* _Task to complete_: Give the data again word for word; drop the pictures.
*** Available data ***
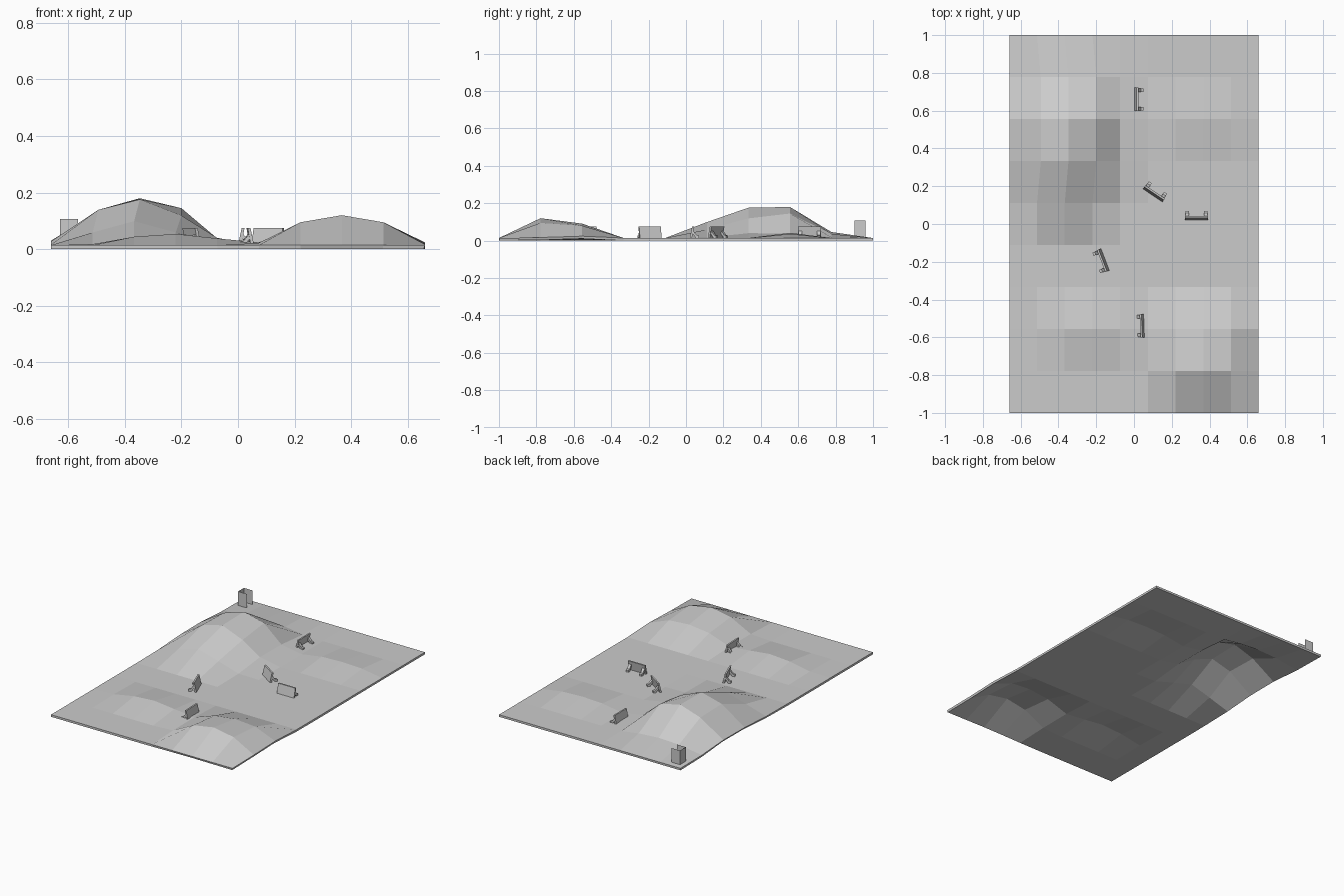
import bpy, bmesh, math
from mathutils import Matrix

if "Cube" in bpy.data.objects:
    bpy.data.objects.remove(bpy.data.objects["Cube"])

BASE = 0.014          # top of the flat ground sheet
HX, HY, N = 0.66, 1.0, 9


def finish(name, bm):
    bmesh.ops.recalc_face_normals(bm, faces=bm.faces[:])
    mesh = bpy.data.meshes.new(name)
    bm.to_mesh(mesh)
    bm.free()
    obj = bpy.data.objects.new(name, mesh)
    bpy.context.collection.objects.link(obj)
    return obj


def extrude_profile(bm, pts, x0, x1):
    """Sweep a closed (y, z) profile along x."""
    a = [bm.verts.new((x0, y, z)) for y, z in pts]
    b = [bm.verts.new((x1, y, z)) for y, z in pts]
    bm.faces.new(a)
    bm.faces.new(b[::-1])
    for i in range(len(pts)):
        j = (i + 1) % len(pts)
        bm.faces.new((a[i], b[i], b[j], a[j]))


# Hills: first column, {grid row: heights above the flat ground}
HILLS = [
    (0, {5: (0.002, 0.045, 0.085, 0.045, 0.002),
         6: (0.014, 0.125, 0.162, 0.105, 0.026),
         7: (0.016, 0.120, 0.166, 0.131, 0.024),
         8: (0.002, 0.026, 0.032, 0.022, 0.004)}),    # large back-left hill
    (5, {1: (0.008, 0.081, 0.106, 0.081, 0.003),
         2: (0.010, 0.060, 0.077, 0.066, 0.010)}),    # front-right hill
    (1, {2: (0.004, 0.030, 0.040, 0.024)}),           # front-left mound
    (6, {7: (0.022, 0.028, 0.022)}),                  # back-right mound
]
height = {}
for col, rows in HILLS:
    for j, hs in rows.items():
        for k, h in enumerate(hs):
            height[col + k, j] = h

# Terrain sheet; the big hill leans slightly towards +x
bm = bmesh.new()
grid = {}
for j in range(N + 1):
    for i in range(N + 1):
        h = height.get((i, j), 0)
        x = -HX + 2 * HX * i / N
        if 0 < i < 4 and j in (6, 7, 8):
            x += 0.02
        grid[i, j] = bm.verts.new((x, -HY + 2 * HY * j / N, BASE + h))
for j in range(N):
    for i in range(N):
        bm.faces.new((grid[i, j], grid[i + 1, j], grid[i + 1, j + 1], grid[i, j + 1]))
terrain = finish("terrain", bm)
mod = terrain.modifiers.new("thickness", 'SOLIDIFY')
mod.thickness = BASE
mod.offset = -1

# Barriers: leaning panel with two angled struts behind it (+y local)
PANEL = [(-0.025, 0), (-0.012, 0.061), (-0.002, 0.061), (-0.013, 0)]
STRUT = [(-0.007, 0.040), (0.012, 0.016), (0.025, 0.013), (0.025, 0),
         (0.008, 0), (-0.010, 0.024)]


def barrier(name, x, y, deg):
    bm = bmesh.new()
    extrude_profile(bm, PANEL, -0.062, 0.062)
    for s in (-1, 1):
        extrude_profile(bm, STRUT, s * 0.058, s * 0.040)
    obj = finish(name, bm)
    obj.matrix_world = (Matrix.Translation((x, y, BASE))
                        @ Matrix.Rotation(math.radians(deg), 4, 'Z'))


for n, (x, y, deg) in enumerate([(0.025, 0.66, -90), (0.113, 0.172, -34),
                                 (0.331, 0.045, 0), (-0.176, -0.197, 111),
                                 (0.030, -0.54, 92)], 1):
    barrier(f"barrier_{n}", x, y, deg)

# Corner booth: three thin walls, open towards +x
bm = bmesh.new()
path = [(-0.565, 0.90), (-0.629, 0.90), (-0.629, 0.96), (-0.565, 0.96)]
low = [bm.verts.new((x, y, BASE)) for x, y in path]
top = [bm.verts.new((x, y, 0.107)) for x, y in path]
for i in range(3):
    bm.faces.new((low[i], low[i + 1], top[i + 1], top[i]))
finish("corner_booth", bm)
*** End of Available data ***
* _Solution to this exercise_:
import bpy, bmesh, math
from mathutils import Matrix

if "Cube" in bpy.data.objects:
    bpy.data.objects.remove(bpy.data.objects["Cube"])

BASE = 0.014          # top of the flat ground sheet
HX, HY, N = 0.66, 1.0, 9


def finish(name, bm):
    bmesh.ops.recalc_face_normals(bm, faces=bm.faces[:])
    mesh = bpy.data.meshes.new(name)
    bm.to_mesh(mesh)
    bm.free()
    obj = bpy.data.objects.new(name, mesh)
    bpy.context.collection.objects.link(obj)
    return obj


def extrude_profile(bm, pts, x0, x1):
    """Sweep a closed (y, z) profile along x."""
    a = [bm.verts.new((x0, y, z)) for y, z in pts]
    b = [bm.verts.new((x1, y, z)) for y, z in pts]
    bm.faces.new(a)
    bm.faces.new(b[::-1])
    for i in range(len(pts)):
        j = (i + 1) % len(pts)
        bm.faces.new((a[i], b[i], b[j], a[j]))


# Hills: first column, {grid row: heights above the flat ground}
HILLS = [
    (0, {5: (0.002, 0.045, 0.085, 0.045, 0.002),
         6: (0.014, 0.125, 0.162, 0.105, 0.026),
         7: (0.016, 0.120, 0.166, 0.131, 0.024),
         8: (0.002, 0.026, 0.032, 0.022, 0.004)}),    # large back-left hill
    (5, {1: (0.008, 0.081, 0.106, 0.081, 0.003),
         2: (0.010, 0.060, 0.077, 0.066, 0.010)}),    # front-right hill
    (1, {2: (0.004, 0.030, 0.040, 0.024)}),           # front-left mound
    (6, {7: (0.022, 0.028, 0.022)}),                  # back-right mound
]
height = {}
for col, rows in HILLS:
    for j, hs in rows.items():
        for k, h in enumerate(hs):
            height[col + k, j] = h

# Terrain sheet; the big hill leans slightly towards +x
bm = bmesh.new()
grid = {}
for j in range(N + 1):
    for i in range(N + 1):
        h = height.get((i, j), 0)
        x = -HX + 2 * HX * i / N
        if 0 < i < 4 and j in (6, 7, 8):
            x += 0.02
        grid[i, j] = bm.verts.new((x, -HY + 2 * HY * j / N, BASE + h))
for j in range(N):
    for i in range(N):
        bm.faces.new((grid[i, j], grid[i + 1, j], grid[i + 1, j + 1], grid[i, j + 1]))
terrain = finish("terrain", bm)
mod = terrain.modifiers.new("thickness", 'SOLIDIFY')
mod.thickness = BASE
mod.offset = -1

# Barriers: leaning panel with two angled struts behind it (+y local)
PANEL = [(-0.025, 0), (-0.012, 0.061), (-0.002, 0.061), (-0.013, 0)]
STRUT = [(-0.007, 0.040), (0.012, 0.016), (0.025, 0.013), (0.025, 0),
         (0.008, 0), (-0.010, 0.024)]


def barrier(name, x, y, deg):
    bm = bmesh.new()
    extrude_profile(bm, PANEL, -0.062, 0.062)
    for s in (-1, 1):
        extrude_profile(bm, STRUT, s * 0.058, s * 0.040)
    obj = finish(name, bm)
    obj.matrix_world = (Matrix.Translation((x, y, BASE))
                        @ Matrix.Rotation(math.radians(deg), 4, 'Z'))


for n, (x, y, deg) in enumerate([(0.025, 0.66, -90), (0.113, 0.172, -34),
                                 (0.331, 0.045, 0), (-0.176, -0.197, 111),
                                 (0.030, -0.54, 92)], 1):
    barrier(f"barrier_{n}", x, y, deg)

# Corner booth: three thin walls, open towards +x
bm = bmesh.new()
path = [(-0.565, 0.90), (-0.629, 0.90), (-0.629, 0.96), (-0.565, 0.96)]
low = [bm.verts.new((x, y, BASE)) for x, y in path]
top = [bm.verts.new((x, y, 0.107)) for x, y in path]
for i in range(3):
    bm.faces.new((low[i], low[i + 1], top[i + 1], top[i]))
finish("corner_booth", bm)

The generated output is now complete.